Order:
  1.  11
    What Follows From the Problem of Ignorance?Zeynep Pamuk - 2020 - Critical Review: A Journal of Politics and Society 32 (1-3):182-191.
    ABSTRACT In Power Without Knowledge, Jeffrey Friedman develops a critique of social science to argue that current technocratic practices are prone to predictive failures and unintended consequences. However, he does not provide evidence that the cause he singles out—“ideational heterogeneity”—is in fact a non-negligible source of technocratic limitations, more than or alongside better-known problems such as missing data, measurement issues, interpretive difficulties, and researcher bias. Even if we grant ideational heterogeneity, Friedman’s preferred institutional solution of exitocracy does not necessarily follow. (...)
    Direct download (2 more)  
     
    Export citation  
     
    Bookmark   4 citations  
  2.  31
    Beyond populism and technocracy: The challenges and limits of democratic epistemology.Alfred Moore, Carlo Invernizzi-Accetti, Elizabeth Markovits, Zeynep Pamuk & Sophia Rosenfeld - 2020 - Contemporary Political Theory 19 (4):730-752.

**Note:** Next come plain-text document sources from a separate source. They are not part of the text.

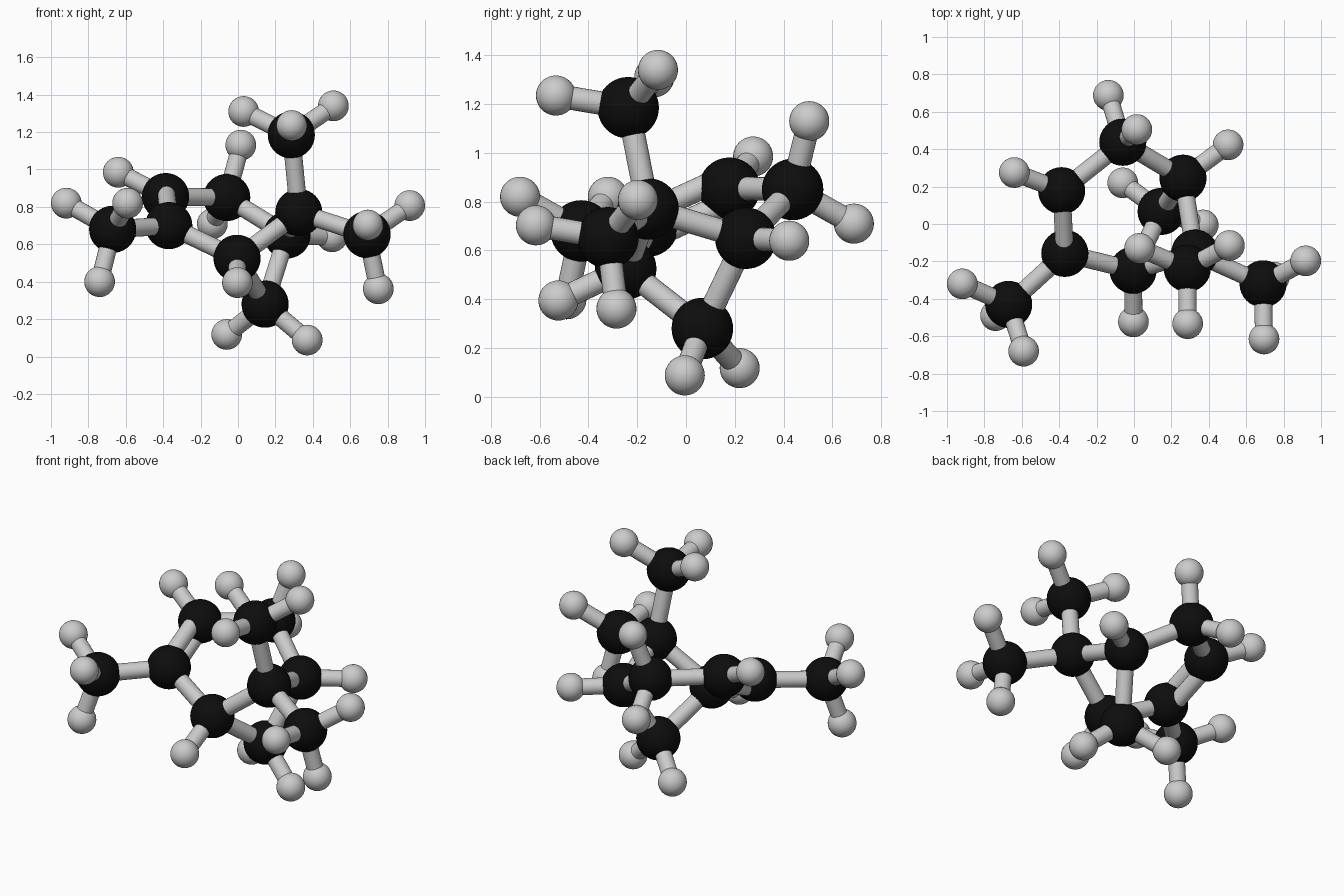
import bpy
from mathutils import Vector

if "Cube" in bpy.data.objects:
    bpy.data.objects.remove(bpy.data.objects["Cube"])

CARBON_R, HYDROGEN_R, STICK_R = 0.126, 0.082, 0.048

black = bpy.data.materials.new("black")
black.diffuse_color = (0.004, 0.004, 0.004, 1)
black.use_nodes = True
black.node_tree.nodes["Principled BSDF"].inputs["Base Color"].default_value = black.diffuse_color

# Carbon centres, each followed by the centres of its hydrogens
atoms = {
    "left_methyl": ((-.67, -.43, .68), [(-.918, -.32, .82), (-.59, -.68, .82), (-.74, -.49, .40)]),
    "ring_left_front": ((-.37, -.157, .70), []),
    "ring_left_back": ((-.387, .178, .855), [(-.64, .275, .985)]),
    "ring_back": ((-.06, .437, .85), [(.015, .505, 1.13), (-.137, .688, .71)]),
    "ring_right_back": ((.262, .245, .65), [(.503, .423, .64)]),
    "ring_front": ((-.005, -.247, .525), [(-.003, -.523, .395)]),
    "low_bridge": ((.145, .067, .28), [(-.06, .22, .118), (.37, -.005, .088)]),
    "high_bridge": ((.325, -.155, .77), []),
    "top_methyl": ((.285, -.237, 1.185), [(.03, -.13, 1.31), (.51, -.115, 1.34), (.287, -.533, 1.235)]),
    "right_methyl": ((.69, -.32, .652), [(.918, -.197, .807), (.695, -.615, .703), (.75, -.285, .362)]),
}
single_bonds = [
    ("left_methyl", "ring_left_front"), ("ring_left_back", "ring_back"),
    ("ring_back", "ring_right_back"), ("ring_left_front", "ring_front"),
    ("ring_front", "low_bridge"), ("low_bridge", "ring_right_back"),
    ("ring_front", "high_bridge"), ("high_bridge", "ring_right_back"),
    ("high_bridge", "top_methyl"), ("high_bridge", "right_methyl"),
]


def ball(name, centre, radius, material=None):
    bpy.ops.mesh.primitive_uv_sphere_add(segments=32, ring_count=20, radius=radius, location=centre)
    ob = bpy.context.object
    ob.name = name
    bpy.ops.object.shade_smooth()
    if material:
        ob.data.materials.append(material)


def stick(name, a, b):
    a, b = Vector(a), Vector(b)
    bpy.ops.mesh.primitive_cylinder_add(vertices=24, radius=STICK_R, depth=(b - a).length,
                                        location=(a + b) / 2)
    ob = bpy.context.object
    ob.name = name
    ob.rotation_euler = (b - a).to_track_quat('Z', 'Y').to_euler()
    bpy.ops.object.shade_smooth_by_angle()


# Balls, with a stick to each hydrogen
for name, (centre, hydrogens) in atoms.items():
    ball(name + "_carbon", centre, CARBON_R, black)
    for i, h in enumerate(hydrogens, 1):
        ball(f"{name}_hydrogen_{i}", h, HYDROGEN_R)
        stick(f"{name}_hydrogen_stick_{i}", centre, h)

# Single sticks between carbons
for a, b in single_bonds:
    stick(f"stick_{a}_to_{b}", atoms[a][0], atoms[b][0])

# Double bond: two parallel sticks, one above the other
a, b = Vector(atoms["ring_left_front"][0]), Vector(atoms["ring_left_back"][0])
along = (b - a).normalized()
up = Vector((0, 0, 1))
offset = (up - along * up.dot(along)).normalized() * 0.05
for side, s in (("upper", 1), ("lower", -1)):
    stick(f"double_stick_{side}", a + offset * s, b + offset * s)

    Direct download (3 more)  
    Translate
     
     
    Export citation  
     
    Bookmark   1 citation  
  3.  20
    Risk and Fear: Restricting Science Under Uncertainty.Zeynep Pamuk - 2021 - Journal of Applied Philosophy 38 (3):444-460.
    Direct download  
     
    Export citation  
     
    Bookmark  
  4.  2
    The Promises and Perils of Predictive Politics.Zeynep Pamuk - forthcoming - European Journal of Political Theory:147488512210856.
    Rachel Friedman’s Probable Justice and Jeffrey Friedman’s Power without Knowledge explore the promises and pitfalls of the application of predictive tools to the solution of social and political pr...
    Direct download  
     
    Export citation  
     
    Bookmark  
  5. The Promises and Perils of Predictive Politics.Zeynep Pamuk - forthcoming - Sage Publications: European Journal of Political Theory.
    European Journal of Political Theory, Ahead of Print. Rachel Friedman’s Probable Justice and Jeffrey Friedman’s Power without Knowledge explore the promises and pitfalls of the application of predictive tools to the solution of social and political problems. Rachel Friedman argues that a fundamental duality in philosophical interpretations of probability allowed social insurance schemes to successfully accommodate two rival visions of liberal justice over the centuries. But in focusing on ideas around probability, she misses the limitations of the experts who put (...)
    No categories
    Direct download (2 more)  
     
    Export citation  
     
    Bookmark